SINGAPORE - The Government has met with the National Council of Churches of Singapore (NCCS) after the religious body issued a statement two weeks ago (Oct 5) urging it to review its recent decision to allow two lottery operators here to offer online betting services.
Following the meeting, the council, which represents more than 250 churches, said in a letter issued to its members today (Oct 19), that it recognises that the Government's decision to allow this is a "judgement call".
NCCS said: "Given the data on the current remote gambling landscape, the Government deems this to be the best approach to mitigate driving remote gambling activities underground and exacerbating law and order concerns."
The council said that following its initial statement, its representatives had a "candid and important face-to-face discussion" with the Ministry of Home Affairs (MHA) and Ministry of Social and Family Development.
NCCS noted that the Government "is willing to proactively strengthen the family and social environment" to prevent and mitigate the harmful consequences of online gambling.
The Government will be meeting with council leaders in the next three to six months "to take this further".
NCCS added that the Government acknowledges its deep concern over the negative social consequences of legalising the two remote gambling platforms and will be regularly monitoring the overall impact.

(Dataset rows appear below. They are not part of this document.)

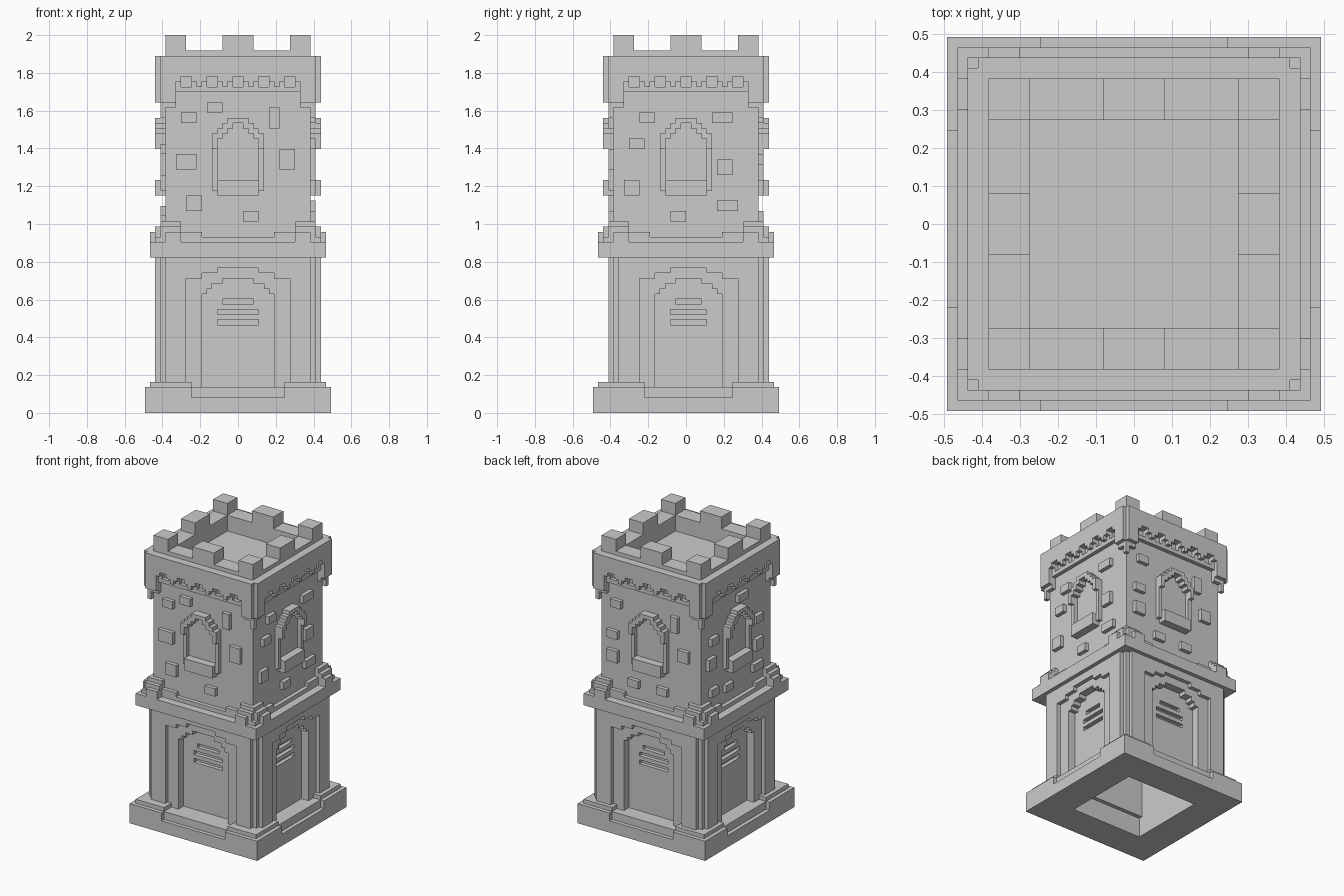
import bpy
import bmesh
from mathutils import Matrix, Vector
from math import pi

UNIT = 2 / 73  # one block of the tower grid
GREY = (0.6, 0.6, 0.6, 1)

cube = bpy.data.objects.get("Cube")
if cube:
    bpy.data.objects.remove(cube, do_unlink=True)

stone = bpy.data.materials.new("grey_stone")
stone.use_nodes = True
stone.diffuse_color = GREY
stone.node_tree.nodes["Principled BSDF"].inputs["Base Color"].default_value = GREY


class Part:
    """A mesh made from blocks, placed on the four sides of the tower."""

    def __init__(self, name):
        self.name = name
        self.bm = bmesh.new()

    def block(self, side, across, depth, height):
        """Block on one side: across the wall, outward from the axis, and up."""
        low = Vector((across[0], -depth[1], height[0]))
        high = Vector((across[1], -depth[0], height[1]))
        matrix = (Matrix.Scale(UNIT, 4) @ Matrix.Rotation(side * pi / 2, 4, "Z")
                  @ Matrix.Translation((low + high) / 2)
                  @ Matrix.Diagonal((high - low).to_4d()))
        bmesh.ops.create_cube(self.bm, size=1, matrix=matrix)

    def around(self, across, depth, height):
        for side in range(4):
            self.block(side, across, depth, height)

    def ring(self, inner, outer, height):
        """Closed square ring, each side stopping at its neighbour."""
        self.around((-outer, inner), (inner, outer), height)

    def steps(self, depth, columns, bottom=None, top=None):
        """Mirrored stepped columns from the middle outward: (end, level)."""
        start = 0
        for end, level in columns:
            height = (level, top) if bottom is None else (bottom, level)
            if start == 0:
                self.around((-end, end), depth, height)
            else:
                self.pair((start, end), depth, height)
            start = end

    def pair(self, across, depth, height):
        self.around(across, depth, height)
        self.around((-across[1], -across[0]), depth, height)

    def set_back(self, low, high):
        """Move the front edges between two y positions back by one block."""
        for vert in self.bm.verts:
            if low * UNIT < vert.co.y < high * UNIT:
                vert.co.y += UNIT

    def finish(self):
        mesh = bpy.data.meshes.new(self.name)
        self.bm.to_mesh(mesh)
        self.bm.free()
        mesh.materials.append(stone)
        bpy.context.collection.objects.link(bpy.data.objects.new(self.name, mesh))


# Plinth with a lowered middle on each side
plinth = Part("plinth")
plinth.ring(10, 14, (0, 5))
plinth.steps((14, 17), [(9, 5), (17, 6)], bottom=0)
plinth.steps((17, 18), [(9, 3), (18, 5)], bottom=0)
plinth.set_back(-9.5, -8.5)
plinth.finish()

# Lower walls with two nested stepped arches, and slots cut in the doors
lower = Part("lower_walls")
lower.ring(10, 12, (5, 30))
bottom = 5
for half, z in ((4, 17), (4, 19), (3, 21)):
    lower.around((-13, 13), (12, 13), (bottom, z))
    lower.pair((half, 13), (12, 13), (z, z + 1))
    bottom = z + 1
lower.around((-13, 13), (12, 13), (bottom, 30))
lower.steps((13, 15), [(3, 26), (5, 25), (6, 24), (7, 23), (14, 5)], top=30)
lower.steps((15, 16), [(4, 28), (7, 27), (10, 26), (14, 5)], top=30)
lower.around((12, 15), (12, 15), (5, 30))
lower.set_back(-17, -0.5)
lower.finish()

# Middle cornice with stepped clusters beside the corners
cornice = Part("middle_cornice")
cornice.ring(10, 17, (30, 33))
cornice.pair((11, 14), (14, 17), (33, 35))
cornice.pair((11, 15), (14, 16), (33, 36))
cornice.around((15, 16), (15, 16), (33, 34))
cornice.steps((14, 15), [(7, 34), (11, 35), (15, 37)], bottom=33)
cornice.finish()

# Upper walls
upper = Part("upper_walls")
upper.ring(10, 14, (33, 66))
upper.finish()

# Window hoods, jambs and sills
window = Part("window_frames")
for start, low, high in ((0, 56, 57), (1, 55, 57), (2, 54, 56), (3, 53, 55), (4, 51, 54)):
    window.pair((start, start + 1), (14, 16), (low, high))
window.pair((4, 5), (14, 15), (43, 51))
window.around((-4, 4), (14, 16), (42, 45))
window.finish()

# Raised bricks, different on each side: left end, bottom, width, height
front_bricks = [(-11, 56, 3, 2), (-6, 58, 3, 2), (6, 55, 2, 4), (-12, 47, 4, 3),
                (8, 47, 3, 4), (-10, 39, 3, 3), (1, 37, 3, 2)]
right_bricks = [(-9, 56, 3, 2), (5, 56, 4, 2), (-11, 51, 3, 2), (6, 46, 3, 3),
                (-12, 42, 3, 3), (6, 39, 4, 2), (-3, 37, 3, 2)]
back_bricks = [(-11, 56, 3, 2), (6, 54, 2, 4), (-12, 48, 3, 2), (-12, 42, 3, 3),
               (8, 47, 3, 3), (-6, 37, 3, 2), (2, 37, 3, 2)]
left_bricks = [(0, 58, 4, 2), (7, 50, 3, 2), (-11, 51, 3, 2), (7, 43, 3, 3),
               (-12, 45, 3, 3), (-11, 38, 3, 2), (-5, 37, 3, 2), (6, 38, 4, 2)]
bricks = Part("raised_bricks")
for side, table in enumerate((front_bricks, right_bricks, back_bricks, left_bricks)):
    for x, z, width, height in table:
        bricks.block(side, (x, x + width), (14, 15), (z, z + height))
bricks.finish()

# Parapet with hanging corners, square holes and a toothed lower edge
parapet = Part("parapet")
parapet.ring(10, 14, (62, 70))
parapet.around((-15, 15), (14, 15), (65, 69))
parapet.around((-12, 12), (14, 15), (62, 63))
parapet.pair((11, 12), (14, 15), (63, 65))
parapet.pair((12, 14), (14, 15), (59, 65))
parapet.around((14, 15), (14, 15), (57, 65))
parapet.around((-15, 15), (15, 16), (65, 69))
parapet.pair((11, 12), (15, 16), (64, 65))
parapet.pair((12, 15), (15, 16), (60, 65))
for x in (-9, -4, 1, 6):
    parapet.around((x, x + 3), (14, 15), (63, 65))
    parapet.around((x, x + 3), (15, 16), (64, 65))
    parapet.around((x + 1, x + 2), (15, 16), (63, 64))
parapet.finish()

# Battlements
merlons = Part("merlons")
merlons.around((10, 14), (10, 14), (70, 73))
merlons.around((-3, 3), (10, 14), (70, 73))
merlons.finish()

# Roof floor inside the parapet
floor = Part("roof_floor")
floor.block(0, (-10, 10), (-10, 10), (65, 66))
floor.finish()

Last month, MHA gave the green light to allow Singapore Pools and Singapore Turf Club to run online betting services. These will be rolled out on Oct 25 and Nov 15 respectively.
The authorities' approval followed applications by the Singapore-based operators to be exempted from the Remote Gambling Act passed by Parliament two years ago. The Act outlaws all online and phone betting activities.
NCCS had said in its initial statement that the Government is sending "confusing and conflicting signals". However, the council acknowledged today (Oct 19) that when the Act was passed in 2014, the Government had said that some exemptions would be given as it did not think a complete ban will work.
The council also noted that the Act included the provision of exempt operators - something that had been discussed with social service leaders and representatives from religious bodies before it was tabled and passed by Parliament.
During the meeting, the Government maintained that allowing exempt operators to provide online gambling services under stringent controls is the best approach to limit and contain any adverse social consequences - a conclusion based on studies and its assessment of possible scenarios, said NCCS.
But the council added that it still has its reservations about this conclusion, arguing that the family and social fabric of Singapore is "currently not strong enough" to provide the safeguards against problem gambling.
It said that it will be rolling out a slew of measures to address the harmful consequences of online gambling.
The first is to set up a task force to explore ways to strengthen the family and Singapore's social fabric to mitigate gambling's harmful effects; to care for problem gamblers within and outside of their congregations; as well as to work with the Roman Catholic Church, other faith communities and the Government on this area.
The second is to publish a tract on gambling "that can be placed in the hands of every church member and can be used as the basis for teaching and discussion on the subject".
Lastly, the council aims to monitor the situation of online gambling closely and to provide feedback to authorities with the aid of its member churches.
Other religious bodies have weighed in on the issue as well. The Catholic Church on Oct 12 urged the Government to closely monitor the situation, and also requested for regular consultations and updates on the consequences of its decision.
Muslim leaders have also reminded the community on the ills of gambling - including online gambling, which they said is "firmly" prohibited in Islam.
In its letter today, NCCS said that it will always endeavour to "play its part as a responsible intermediate organisation to seek the welfare of our city-state and to work together with the government and other religious and grassroots organisations to promote the common good".